-------- Source data --------

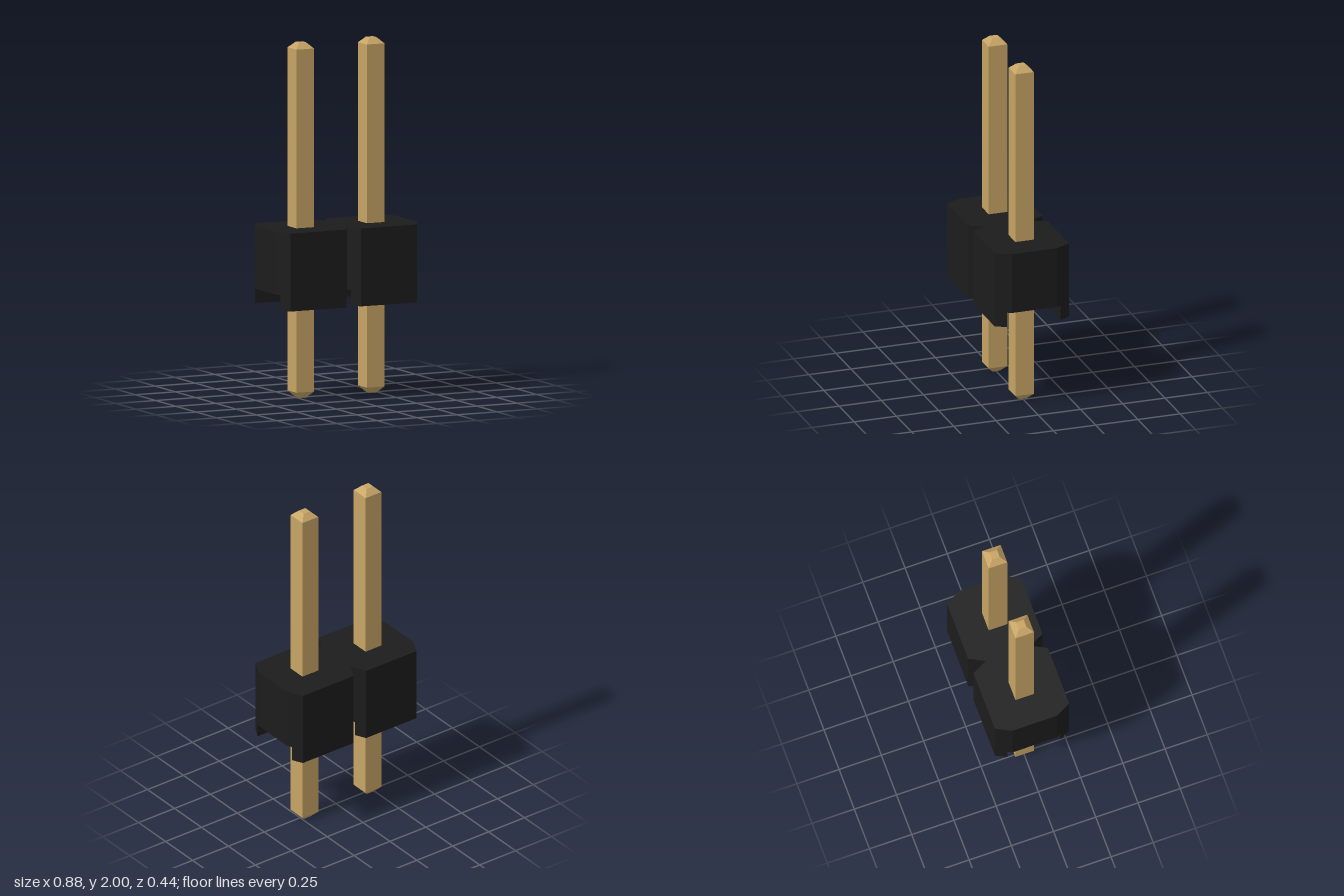
import * as THREE from 'three';

const plastic = new THREE.MeshStandardMaterial({ color: 0x1c1c1c, flatShading: true });
plastic.name = 'black plastic';
const metal = new THREE.MeshStandardMaterial({ color: 0xc7a465, flatShading: true });
metal.name = 'gold plated metal';

const PITCH = 0.44, HALF = 0.22, SIDE = 0.133, FACE = 0.175, CHANNEL = 0.158;
const BOTTOM = 0.522, SHELF = 0.608, TOP = 0.961;

// Extrudes a plan outline upwards between two heights
function prism(points, y0, y1) {
  const shape = new THREE.Shape(points.map(([x, z]) => new THREE.Vector2(x, z)));
  const geometry = new THREE.ExtrudeGeometry(shape, { depth: y1 - y0, bevelEnabled: false });
  geometry.rotateX(-Math.PI / 2);
  geometry.translate(0, y0, 0);
  return geometry;
}

function add(parent, name, geometry, material) {
  const mesh = new THREE.Mesh(geometry, material);
  mesh.name = name;
  parent.add(mesh);
  return mesh;
}

export function createModel() {
  const model = new THREE.Group();
  model.name = 'pinHeader';
  const c = PITCH / 2;

  // Housing: two joined chamfered blocks with V notches front and back
  const edge = [
    [-PITCH, SIDE], [-c - FACE, HALF], [-c + FACE, HALF], [0, SIDE],
    [c - FACE, HALF], [c + FACE, HALF], [PITCH, SIDE],
  ];
  const outline = [...edge, ...edge.map(([x, z]) => [-x, -z])];
  add(model, 'housing', prism(outline, SHELF, TOP), plastic);

  // Feet: front and back strips either side of the underside channel
  const reach = HALF - (CHANNEL - SIDE) * (HALF - FACE) / (HALF - SIDE);
  for (const x of [-c, c]) {
    for (const s of [-1, 1]) {
      const foot = [[-reach, CHANNEL], [reach, CHANNEL], [FACE, HALF], [-FACE, HALF]]
        .map(([px, pz]) => [x + s * px, s * pz]);
      add(model, 'foot', prism(foot, BOTTOM, SHELF), plastic);
    }
  }

  // Pins: square bars with tapered ends
  const r = 0.055 * Math.SQRT2, tip = 0.022 * Math.SQRT2;
  const profile = [[0, 0], [tip, 0], [r, 0.035], [r, 1.967], [tip, 2], [0, 2]]
    .map(([x, y]) => new THREE.Vector2(x, y));
  for (const x of [-c, c]) {
    add(model, 'pin', new THREE.LatheGeometry(profile, 4, Math.PI / 4), metal).position.x = x;
  }
  return model;
}
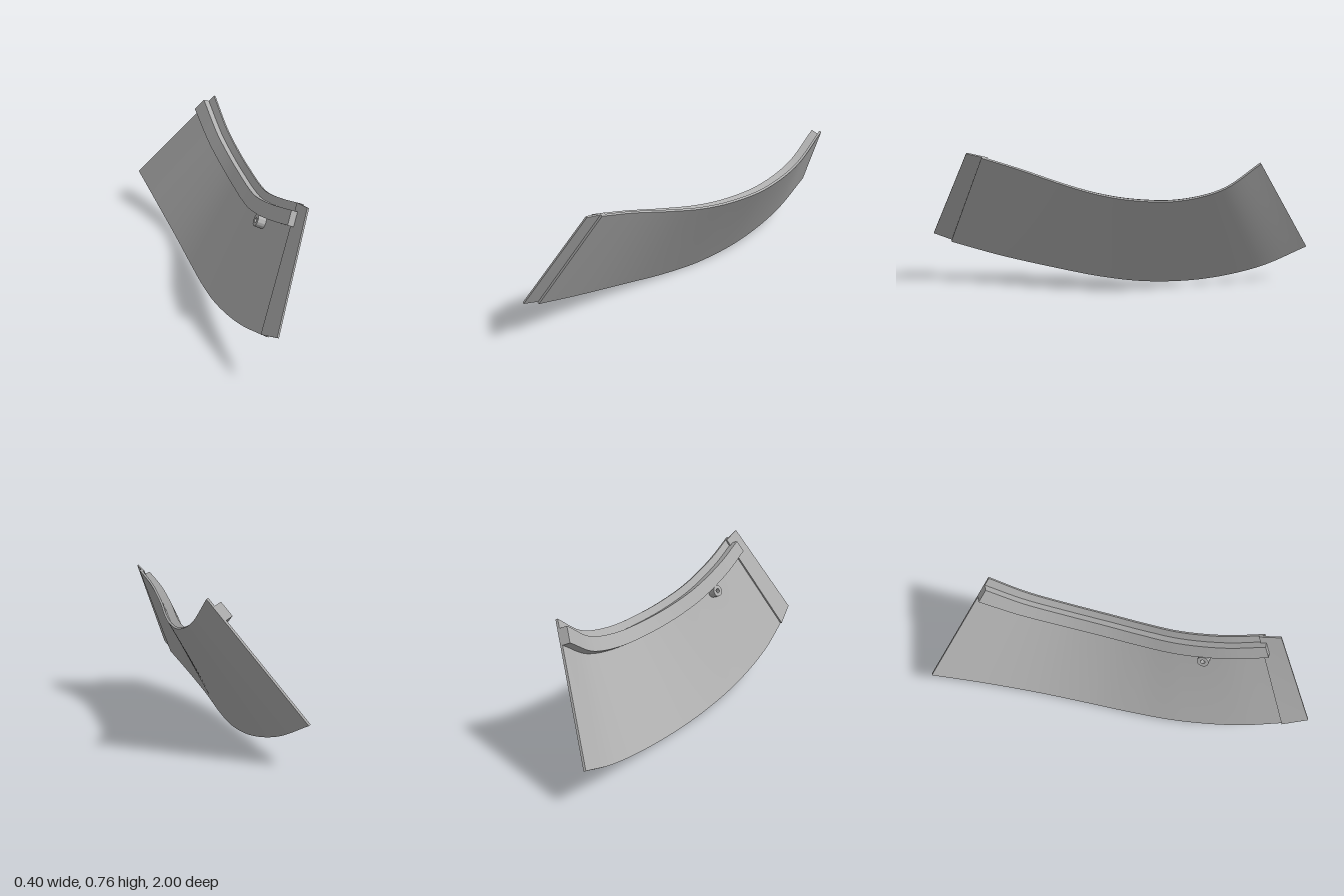
import * as THREE from 'three';
import { mergeGeometries, toCreasedNormals } from 'three/addons/utils/BufferGeometryUtils.js';

const V = (x, y, z) => new THREE.Vector3(x, y, z);
const curve = (pts) => new THREE.CatmullRomCurve3(pts.map((p) => V(...p)));

// Outer bottom and top edges of the curved panel, front to back
const bottomEdge = curve([
  [-0.155, 0.215, 0.91], [-0.184, 0.13, 0.65], [-0.187, 0.06, 0.35], [-0.168, 0.018, 0.1],
  [-0.146, 0.001, -0.15], [-0.134, 0.022, -0.45], [-0.146, 0.09, -0.75], [-0.178, 0.195, -1],
]);
const topEdge = curve([
  [0.1, 0.735, 0.69], [0.09, 0.672, 0.5], [0.106, 0.6, 0.28], [0.138, 0.557, 0.1],
  [0.168, 0.537, -0.08], [0.192, 0.543, -0.3], [0.199, 0.605, -0.52], [0.193, 0.735, -0.7],
]);

// Ruled surface: u runs front to back, t bottom to top
const ruled = (u, t) => bottomEdge.getPoint(u).lerp(topEdge.getPoint(u), t);
function inward(u, t) {
  const along = ruled(Math.min(u + 0.01, 1), t).sub(ruled(Math.max(u - 0.01, 0), t));
  const up = topEdge.getPoint(u).sub(bottomEdge.getPoint(u));
  return up.cross(along).normalize();
}
const onPanel = (u, t, d) => ruled(u, t).addScaledVector(inward(u, t), d);

// One smooth face patch; a x b points outward
function patch(fn, na, nb) {
  const pos = [], index = [];
  for (let i = 0; i <= na; i++)
    for (let j = 0; j <= nb; j++) pos.push(...fn(i / na, j / nb).toArray());
  for (let i = 0; i < na; i++)
    for (let j = 0; j < nb; j++) {
      const p = i * (nb + 1) + j, q = p + nb + 1;
      index.push(p, q, q + 1, p, q + 1, p + 1);
    }
  const g = new THREE.BufferGeometry();
  g.setAttribute('position', new THREE.Float32BufferAttribute(pos, 3));
  g.setIndex(index);
  g.computeVertexNormals();
  return g;
}

// Closed six-sided bar in (u, t, d) space, each coordinate from 0 to 1
function bar(fn, nu, nt) {
  return mergeGeometries([
    patch((t, u) => fn(u, t, 1), nt, nu),
    patch((u, t) => fn(u, t, 0), nu, nt),
    patch((d, t) => fn(1, t, d), 1, nt),
    patch((t, d) => fn(0, t, d), nt, 1),
    patch((u, d) => fn(u, 1, d), nu, 1),
    patch((d, u) => fn(u, 0, d), 1, nu),
  ]);
}
const mix = THREE.MathUtils.lerp;
const panelBar = (t0, t1, d0, d1, nt) =>
  bar((u, t, d) => onPanel(u, mix(t0, t1, t), mix(d0, d1, d)), 64, nt);

export function createModel() {
  const group = new THREE.Group();
  const grey = new THREE.MeshStandardMaterial({ color: 0xb0b0b0 });
  grey.name = 'grey';
  const add = (name, geometry) => {
    const mesh = new THREE.Mesh(geometry, grey);
    mesh.name = name;
    group.add(mesh);
    return mesh;
  };

  // Curved panel and the rail along its inner side
  add('panel', panelBar(0, 1, 0, 0.012, 8));
  add('rail', panelBar(0.82, 0.935, 0.008, 0.052, 1));

  // Flat joining tongue reaching past the front edge
  const tipLow = V(-0.145, 0.265, 1), tipHigh = V(0.09, 0.755, 0.768);
  add('tongue', bar((u, t, d) => {
    const root = onPanel(0.02, t, 0.012);
    const tip = tipLow.clone().lerp(tipHigh, t);
    return tip.lerp(root, u).addScaledVector(inward(0, t), 0.009 * d);
  }, 1, 4));

  // Hollow boss just below the rail
  const ring = new THREE.Shape().absarc(0, 0, 0.03, 0, Math.PI * 2, false);
  ring.holes.push(new THREE.Path().absarc(0, 0, 0.012, 0, Math.PI * 2, true));
  const bossGeometry = new THREE.ExtrudeGeometry(ring, { depth: 0.046, bevelEnabled: false, curveSegments: 24 });
  const boss = add('boss', toCreasedNormals(bossGeometry, 0.6));
  boss.position.copy(onPanel(0.21, 0.775, 0.008));
  boss.quaternion.setFromUnitVectors(V(0, 0, 1), inward(0.21, 0.775));

  return group;
}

--------

[What this task involves] Leave out all pictures, then copy the remaining material exactly.

[Expected answer]
import * as THREE from 'three';

const plastic = new THREE.MeshStandardMaterial({ color: 0x1c1c1c, flatShading: true });
plastic.name = 'black plastic';
const metal = new THREE.MeshStandardMaterial({ color: 0xc7a465, flatShading: true });
metal.name = 'gold plated metal';

const PITCH = 0.44, HALF = 0.22, SIDE = 0.133, FACE = 0.175, CHANNEL = 0.158;
const BOTTOM = 0.522, SHELF = 0.608, TOP = 0.961;

// Extrudes a plan outline upwards between two heights
function prism(points, y0, y1) {
  const shape = new THREE.Shape(points.map(([x, z]) => new THREE.Vector2(x, z)));
  const geometry = new THREE.ExtrudeGeometry(shape, { depth: y1 - y0, bevelEnabled: false });
  geometry.rotateX(-Math.PI / 2);
  geometry.translate(0, y0, 0);
  return geometry;
}

function add(parent, name, geometry, material) {
  const mesh = new THREE.Mesh(geometry, material);
  mesh.name = name;
  parent.add(mesh);
  return mesh;
}

export function createModel() {
  const model = new THREE.Group();
  model.name = 'pinHeader';
  const c = PITCH / 2;

  // Housing: two joined chamfered blocks with V notches front and back
  const edge = [
    [-PITCH, SIDE], [-c - FACE, HALF], [-c + FACE, HALF], [0, SIDE],
    [c - FACE, HALF], [c + FACE, HALF], [PITCH, SIDE],
  ];
  const outline = [...edge, ...edge.map(([x, z]) => [-x, -z])];
  add(model, 'housing', prism(outline, SHELF, TOP), plastic);

  // Feet: front and back strips either side of the underside channel
  const reach = HALF - (CHANNEL - SIDE) * (HALF - FACE) / (HALF - SIDE);
  for (const x of [-c, c]) {
    for (const s of [-1, 1]) {
      const foot = [[-reach, CHANNEL], [reach, CHANNEL], [FACE, HALF], [-FACE, HALF]]
        .map(([px, pz]) => [x + s * px, s * pz]);
      add(model, 'foot', prism(foot, BOTTOM, SHELF), plastic);
    }
  }

  // Pins: square bars with tapered ends
  const r = 0.055 * Math.SQRT2, tip = 0.022 * Math.SQRT2;
  const profile = [[0, 0], [tip, 0], [r, 0.035], [r, 1.967], [tip, 2], [0, 2]]
    .map(([x, y]) => new THREE.Vector2(x, y));
  for (const x of [-c, c]) {
    add(model, 'pin', new THREE.LatheGeometry(profile, 4, Math.PI / 4), metal).position.x = x;
  }
  return model;
}
import * as THREE from 'three';
import { mergeGeometries, toCreasedNormals } from 'three/addons/utils/BufferGeometryUtils.js';

const V = (x, y, z) => new THREE.Vector3(x, y, z);
const curve = (pts) => new THREE.CatmullRomCurve3(pts.map((p) => V(...p)));

// Outer bottom and top edges of the curved panel, front to back
const bottomEdge = curve([
  [-0.155, 0.215, 0.91], [-0.184, 0.13, 0.65], [-0.187, 0.06, 0.35], [-0.168, 0.018, 0.1],
  [-0.146, 0.001, -0.15], [-0.134, 0.022, -0.45], [-0.146, 0.09, -0.75], [-0.178, 0.195, -1],
]);
const topEdge = curve([
  [0.1, 0.735, 0.69], [0.09, 0.672, 0.5], [0.106, 0.6, 0.28], [0.138, 0.557, 0.1],
  [0.168, 0.537, -0.08], [0.192, 0.543, -0.3], [0.199, 0.605, -0.52], [0.193, 0.735, -0.7],
]);

// Ruled surface: u runs front to back, t bottom to top
const ruled = (u, t) => bottomEdge.getPoint(u).lerp(topEdge.getPoint(u), t);
function inward(u, t) {
  const along = ruled(Math.min(u + 0.01, 1), t).sub(ruled(Math.max(u - 0.01, 0), t));
  const up = topEdge.getPoint(u).sub(bottomEdge.getPoint(u));
  return up.cross(along).normalize();
}
const onPanel = (u, t, d) => ruled(u, t).addScaledVector(inward(u, t), d);

// One smooth face patch; a x b points outward
function patch(fn, na, nb) {
  const pos = [], index = [];
  for (let i = 0; i <= na; i++)
    for (let j = 0; j <= nb; j++) pos.push(...fn(i / na, j / nb).toArray());
  for (let i = 0; i < na; i++)
    for (let j = 0; j < nb; j++) {
      const p = i * (nb + 1) + j, q = p + nb + 1;
      index.push(p, q, q + 1, p, q + 1, p + 1);
    }
  const g = new THREE.BufferGeometry();
  g.setAttribute('position', new THREE.Float32BufferAttribute(pos, 3));
  g.setIndex(index);
  g.computeVertexNormals();
  return g;
}

// Closed six-sided bar in (u, t, d) space, each coordinate from 0 to 1
function bar(fn, nu, nt) {
  return mergeGeometries([
    patch((t, u) => fn(u, t, 1), nt, nu),
    patch((u, t) => fn(u, t, 0), nu, nt),
    patch((d, t) => fn(1, t, d), 1, nt),
    patch((t, d) => fn(0, t, d), nt, 1),
    patch((u, d) => fn(u, 1, d), nu, 1),
    patch((d, u) => fn(u, 0, d), 1, nu),
  ]);
}
const mix = THREE.MathUtils.lerp;
const panelBar = (t0, t1, d0, d1, nt) =>
  bar((u, t, d) => onPanel(u, mix(t0, t1, t), mix(d0, d1, d)), 64, nt);

export function createModel() {
  const group = new THREE.Group();
  const grey = new THREE.MeshStandardMaterial({ color: 0xb0b0b0 });
  grey.name = 'grey';
  const add = (name, geometry) => {
    const mesh = new THREE.Mesh(geometry, grey);
    mesh.name = name;
    group.add(mesh);
    return mesh;
  };

  // Curved panel and the rail along its inner side
  add('panel', panelBar(0, 1, 0, 0.012, 8));
  add('rail', panelBar(0.82, 0.935, 0.008, 0.052, 1));

  // Flat joining tongue reaching past the front edge
  const tipLow = V(-0.145, 0.265, 1), tipHigh = V(0.09, 0.755, 0.768);
  add('tongue', bar((u, t, d) => {
    const root = onPanel(0.02, t, 0.012);
    const tip = tipLow.clone().lerp(tipHigh, t);
    return tip.lerp(root, u).addScaledVector(inward(0, t), 0.009 * d);
  }, 1, 4));

  // Hollow boss just below the rail
  const ring = new THREE.Shape().absarc(0, 0, 0.03, 0, Math.PI * 2, false);
  ring.holes.push(new THREE.Path().absarc(0, 0, 0.012, 0, Math.PI * 2, true));
  const bossGeometry = new THREE.ExtrudeGeometry(ring, { depth: 0.046, bevelEnabled: false, curveSegments: 24 });
  const boss = add('boss', toCreasedNormals(bossGeometry, 0.6));
  boss.position.copy(onPanel(0.21, 0.775, 0.008));
  boss.quaternion.setFromUnitVectors(V(0, 0, 1), inward(0.21, 0.775));

  return group;
}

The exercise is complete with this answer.